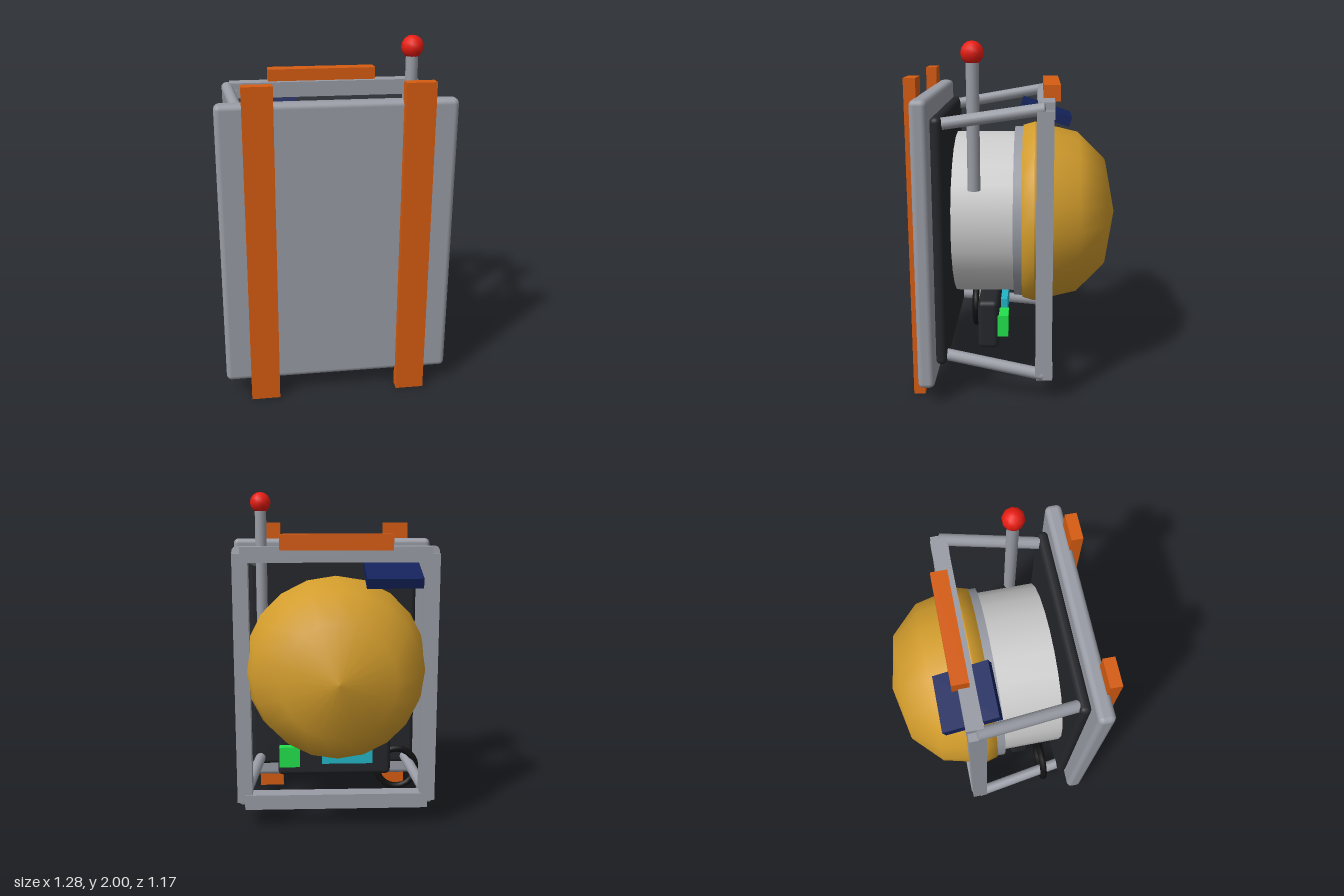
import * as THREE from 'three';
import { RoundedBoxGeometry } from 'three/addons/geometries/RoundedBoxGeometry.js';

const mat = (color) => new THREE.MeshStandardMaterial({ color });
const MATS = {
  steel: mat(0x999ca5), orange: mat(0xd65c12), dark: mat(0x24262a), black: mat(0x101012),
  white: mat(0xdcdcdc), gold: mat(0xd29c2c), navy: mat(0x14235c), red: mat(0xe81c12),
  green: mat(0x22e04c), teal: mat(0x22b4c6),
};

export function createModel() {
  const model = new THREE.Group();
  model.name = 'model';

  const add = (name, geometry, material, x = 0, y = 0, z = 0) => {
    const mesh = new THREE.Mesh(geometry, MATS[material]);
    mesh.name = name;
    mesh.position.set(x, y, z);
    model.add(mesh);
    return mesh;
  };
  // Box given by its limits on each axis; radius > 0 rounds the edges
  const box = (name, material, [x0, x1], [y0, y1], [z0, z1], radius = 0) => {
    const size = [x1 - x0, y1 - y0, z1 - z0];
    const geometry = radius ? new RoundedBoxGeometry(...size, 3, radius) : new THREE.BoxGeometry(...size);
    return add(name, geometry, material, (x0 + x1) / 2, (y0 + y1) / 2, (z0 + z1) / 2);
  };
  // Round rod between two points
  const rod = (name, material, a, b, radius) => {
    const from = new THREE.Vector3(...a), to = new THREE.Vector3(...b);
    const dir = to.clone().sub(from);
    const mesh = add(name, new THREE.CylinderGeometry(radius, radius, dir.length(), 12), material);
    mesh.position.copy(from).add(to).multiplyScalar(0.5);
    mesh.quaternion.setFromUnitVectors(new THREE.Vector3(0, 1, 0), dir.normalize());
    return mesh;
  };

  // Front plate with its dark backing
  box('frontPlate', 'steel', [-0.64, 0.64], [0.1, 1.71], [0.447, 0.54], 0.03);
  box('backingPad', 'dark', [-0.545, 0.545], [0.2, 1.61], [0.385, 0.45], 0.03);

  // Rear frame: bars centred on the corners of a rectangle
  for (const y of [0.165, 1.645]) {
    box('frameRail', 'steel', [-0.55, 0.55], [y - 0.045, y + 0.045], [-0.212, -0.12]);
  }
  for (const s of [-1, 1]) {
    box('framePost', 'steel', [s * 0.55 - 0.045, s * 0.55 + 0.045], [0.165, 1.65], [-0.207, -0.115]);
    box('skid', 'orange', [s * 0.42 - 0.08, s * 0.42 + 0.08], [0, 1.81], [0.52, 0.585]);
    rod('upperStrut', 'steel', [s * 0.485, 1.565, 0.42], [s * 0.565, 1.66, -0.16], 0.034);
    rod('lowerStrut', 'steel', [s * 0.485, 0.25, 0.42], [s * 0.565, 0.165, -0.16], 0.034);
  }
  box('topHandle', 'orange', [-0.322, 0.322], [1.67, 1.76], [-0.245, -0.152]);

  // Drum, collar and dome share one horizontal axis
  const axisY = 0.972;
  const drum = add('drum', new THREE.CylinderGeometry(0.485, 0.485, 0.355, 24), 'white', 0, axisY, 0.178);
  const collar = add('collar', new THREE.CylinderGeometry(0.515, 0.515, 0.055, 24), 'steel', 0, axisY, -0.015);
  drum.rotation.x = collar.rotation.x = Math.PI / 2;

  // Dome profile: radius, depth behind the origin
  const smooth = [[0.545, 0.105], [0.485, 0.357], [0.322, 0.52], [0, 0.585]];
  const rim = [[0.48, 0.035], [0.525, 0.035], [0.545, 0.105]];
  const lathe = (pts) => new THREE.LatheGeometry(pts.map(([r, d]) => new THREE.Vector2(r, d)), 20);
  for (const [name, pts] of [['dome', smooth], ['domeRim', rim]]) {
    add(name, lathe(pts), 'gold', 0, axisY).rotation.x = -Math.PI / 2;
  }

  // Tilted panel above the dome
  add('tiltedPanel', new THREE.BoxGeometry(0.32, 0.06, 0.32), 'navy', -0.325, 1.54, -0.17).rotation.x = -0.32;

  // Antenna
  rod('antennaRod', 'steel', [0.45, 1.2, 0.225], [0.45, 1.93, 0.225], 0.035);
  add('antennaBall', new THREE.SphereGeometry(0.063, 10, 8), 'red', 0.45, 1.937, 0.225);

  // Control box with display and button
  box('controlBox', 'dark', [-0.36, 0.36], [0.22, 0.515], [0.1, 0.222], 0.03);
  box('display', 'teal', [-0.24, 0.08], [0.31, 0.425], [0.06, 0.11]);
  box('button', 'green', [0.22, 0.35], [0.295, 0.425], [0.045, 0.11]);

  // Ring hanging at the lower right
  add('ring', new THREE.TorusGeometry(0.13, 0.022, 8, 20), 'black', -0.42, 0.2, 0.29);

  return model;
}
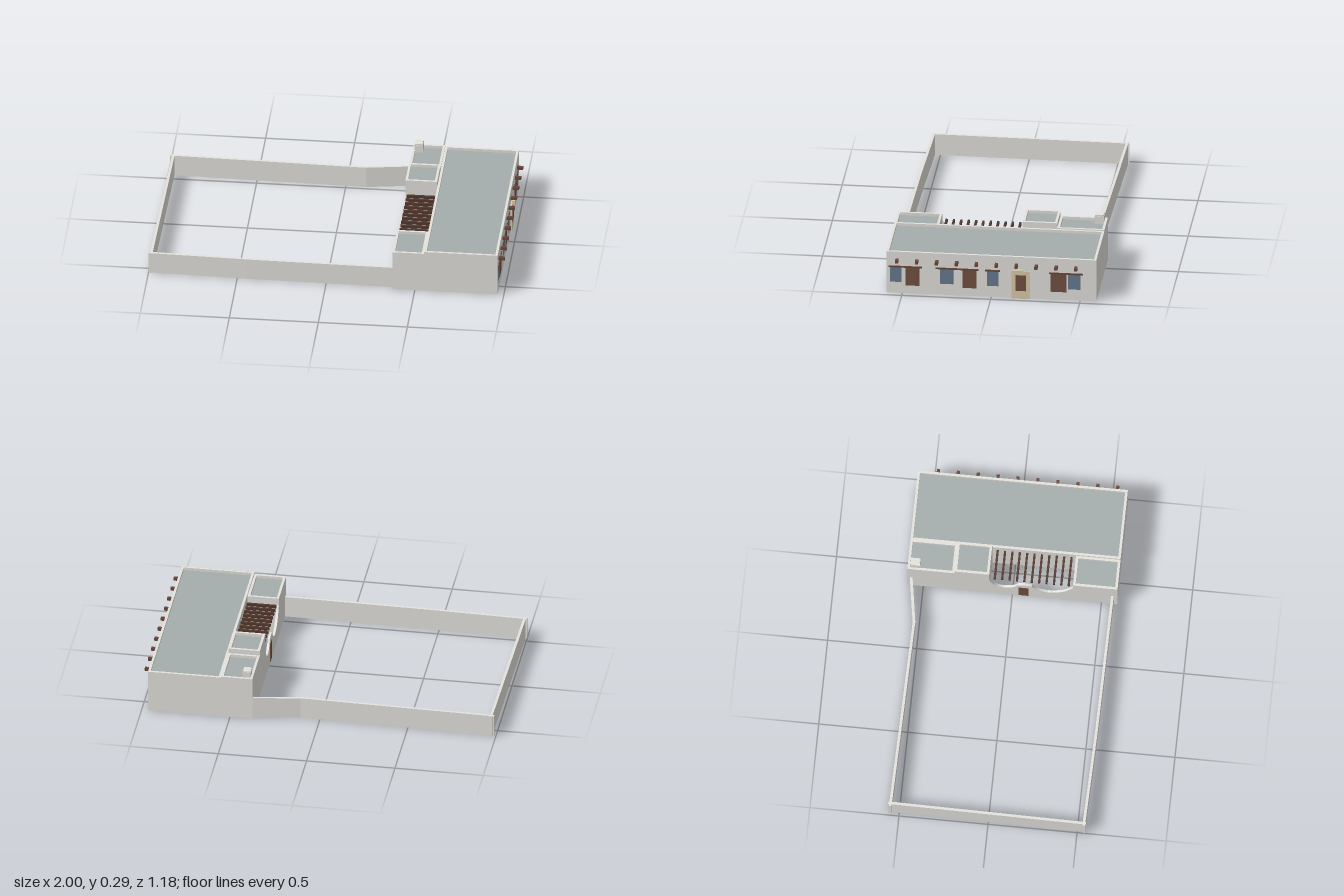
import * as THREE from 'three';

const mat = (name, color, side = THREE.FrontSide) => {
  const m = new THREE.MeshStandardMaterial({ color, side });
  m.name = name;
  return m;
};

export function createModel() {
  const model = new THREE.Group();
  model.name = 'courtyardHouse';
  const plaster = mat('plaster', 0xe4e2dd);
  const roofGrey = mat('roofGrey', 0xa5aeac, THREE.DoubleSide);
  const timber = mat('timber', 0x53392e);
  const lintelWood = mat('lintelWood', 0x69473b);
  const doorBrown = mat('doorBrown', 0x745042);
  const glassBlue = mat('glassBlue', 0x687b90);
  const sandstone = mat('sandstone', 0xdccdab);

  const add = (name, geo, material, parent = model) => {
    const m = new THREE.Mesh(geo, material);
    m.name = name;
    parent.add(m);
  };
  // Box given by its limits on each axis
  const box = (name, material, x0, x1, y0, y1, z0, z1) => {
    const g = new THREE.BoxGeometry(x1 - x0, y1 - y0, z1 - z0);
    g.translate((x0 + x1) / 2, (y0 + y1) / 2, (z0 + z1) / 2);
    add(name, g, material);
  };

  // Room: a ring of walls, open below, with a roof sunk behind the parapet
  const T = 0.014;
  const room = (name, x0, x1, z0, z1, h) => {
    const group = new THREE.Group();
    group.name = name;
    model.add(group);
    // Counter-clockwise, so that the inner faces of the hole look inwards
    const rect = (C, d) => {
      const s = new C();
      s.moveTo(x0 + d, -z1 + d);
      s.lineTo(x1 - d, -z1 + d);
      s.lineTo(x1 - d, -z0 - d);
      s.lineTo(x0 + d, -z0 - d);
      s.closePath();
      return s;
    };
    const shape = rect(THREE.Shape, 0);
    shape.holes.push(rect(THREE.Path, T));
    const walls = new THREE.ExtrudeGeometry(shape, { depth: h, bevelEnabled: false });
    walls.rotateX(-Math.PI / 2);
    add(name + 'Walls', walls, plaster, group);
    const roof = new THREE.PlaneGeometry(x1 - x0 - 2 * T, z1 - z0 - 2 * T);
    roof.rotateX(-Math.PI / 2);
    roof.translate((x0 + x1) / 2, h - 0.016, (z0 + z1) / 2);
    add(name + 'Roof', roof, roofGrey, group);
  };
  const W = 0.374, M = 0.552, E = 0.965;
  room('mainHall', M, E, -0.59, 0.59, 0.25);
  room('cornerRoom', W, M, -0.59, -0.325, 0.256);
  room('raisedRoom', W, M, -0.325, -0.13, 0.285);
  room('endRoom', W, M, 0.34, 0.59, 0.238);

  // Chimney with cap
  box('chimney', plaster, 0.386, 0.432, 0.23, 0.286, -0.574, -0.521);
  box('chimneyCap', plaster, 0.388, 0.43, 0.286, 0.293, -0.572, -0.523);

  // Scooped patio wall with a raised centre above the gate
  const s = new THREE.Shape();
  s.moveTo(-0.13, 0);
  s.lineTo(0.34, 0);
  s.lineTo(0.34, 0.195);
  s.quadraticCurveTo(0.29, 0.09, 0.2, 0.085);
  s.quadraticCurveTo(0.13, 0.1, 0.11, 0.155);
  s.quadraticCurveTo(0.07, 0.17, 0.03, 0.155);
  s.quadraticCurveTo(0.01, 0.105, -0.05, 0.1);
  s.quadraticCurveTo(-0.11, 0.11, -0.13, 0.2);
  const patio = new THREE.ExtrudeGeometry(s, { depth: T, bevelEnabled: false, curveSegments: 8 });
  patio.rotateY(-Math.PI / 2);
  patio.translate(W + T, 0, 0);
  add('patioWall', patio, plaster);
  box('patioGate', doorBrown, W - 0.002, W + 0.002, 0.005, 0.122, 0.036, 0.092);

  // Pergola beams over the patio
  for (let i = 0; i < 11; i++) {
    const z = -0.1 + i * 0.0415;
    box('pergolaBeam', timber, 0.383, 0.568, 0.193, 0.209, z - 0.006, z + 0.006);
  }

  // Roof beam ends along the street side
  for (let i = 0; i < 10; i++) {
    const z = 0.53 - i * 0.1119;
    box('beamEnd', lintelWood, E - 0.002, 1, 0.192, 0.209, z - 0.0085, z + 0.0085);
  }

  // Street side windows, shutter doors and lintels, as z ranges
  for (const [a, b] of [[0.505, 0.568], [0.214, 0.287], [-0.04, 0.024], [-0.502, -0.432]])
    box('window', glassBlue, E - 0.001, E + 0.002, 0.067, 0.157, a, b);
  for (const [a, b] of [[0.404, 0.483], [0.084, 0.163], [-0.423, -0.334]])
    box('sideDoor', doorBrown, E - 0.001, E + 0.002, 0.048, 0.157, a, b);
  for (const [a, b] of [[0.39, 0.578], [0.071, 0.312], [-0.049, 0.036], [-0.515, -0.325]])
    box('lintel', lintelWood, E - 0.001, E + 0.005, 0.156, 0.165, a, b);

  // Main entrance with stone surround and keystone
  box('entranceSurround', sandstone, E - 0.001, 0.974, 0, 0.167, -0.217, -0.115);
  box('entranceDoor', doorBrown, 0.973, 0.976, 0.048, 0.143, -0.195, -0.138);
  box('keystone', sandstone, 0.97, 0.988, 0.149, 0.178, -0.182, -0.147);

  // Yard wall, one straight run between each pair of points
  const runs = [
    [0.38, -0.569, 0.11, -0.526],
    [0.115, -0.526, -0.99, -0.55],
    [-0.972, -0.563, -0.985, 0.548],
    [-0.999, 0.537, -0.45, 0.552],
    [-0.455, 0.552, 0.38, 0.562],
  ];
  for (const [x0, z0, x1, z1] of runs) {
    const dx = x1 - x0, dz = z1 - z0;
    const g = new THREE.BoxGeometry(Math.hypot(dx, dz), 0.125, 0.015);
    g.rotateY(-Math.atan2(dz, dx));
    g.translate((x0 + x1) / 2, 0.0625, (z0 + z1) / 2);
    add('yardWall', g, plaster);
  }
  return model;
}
━━━
From the line with "[0.1, 0.222], 0.03);" up to and including the line with "const roofGrey = mat('roofGrey', 0xa5aeac, THREE.DoubleSide);" above, retype every line exactly and nothing more; leave out the pictures.

_Response below:_
  box('controlBox', 'dark', [-0.36, 0.36], [0.22, 0.515], [0.1, 0.222], 0.03);
  box('display', 'teal', [-0.24, 0.08], [0.31, 0.425], [0.06, 0.11]);
  box('button', 'green', [0.22, 0.35], [0.295, 0.425], [0.045, 0.11]);

  // Ring hanging at the lower right
  add('ring', new THREE.TorusGeometry(0.13, 0.022, 8, 20), 'black', -0.42, 0.2, 0.29);

  return model;
}
import * as THREE from 'three';

const mat = (name, color, side = THREE.FrontSide) => {
  const m = new THREE.MeshStandardMaterial({ color, side });
  m.name = name;
  return m;
};

export function createModel() {
  const model = new THREE.Group();
  model.name = 'courtyardHouse';
  const plaster = mat('plaster', 0xe4e2dd);
  const roofGrey = mat('roofGrey', 0xa5aeac, THREE.DoubleSide);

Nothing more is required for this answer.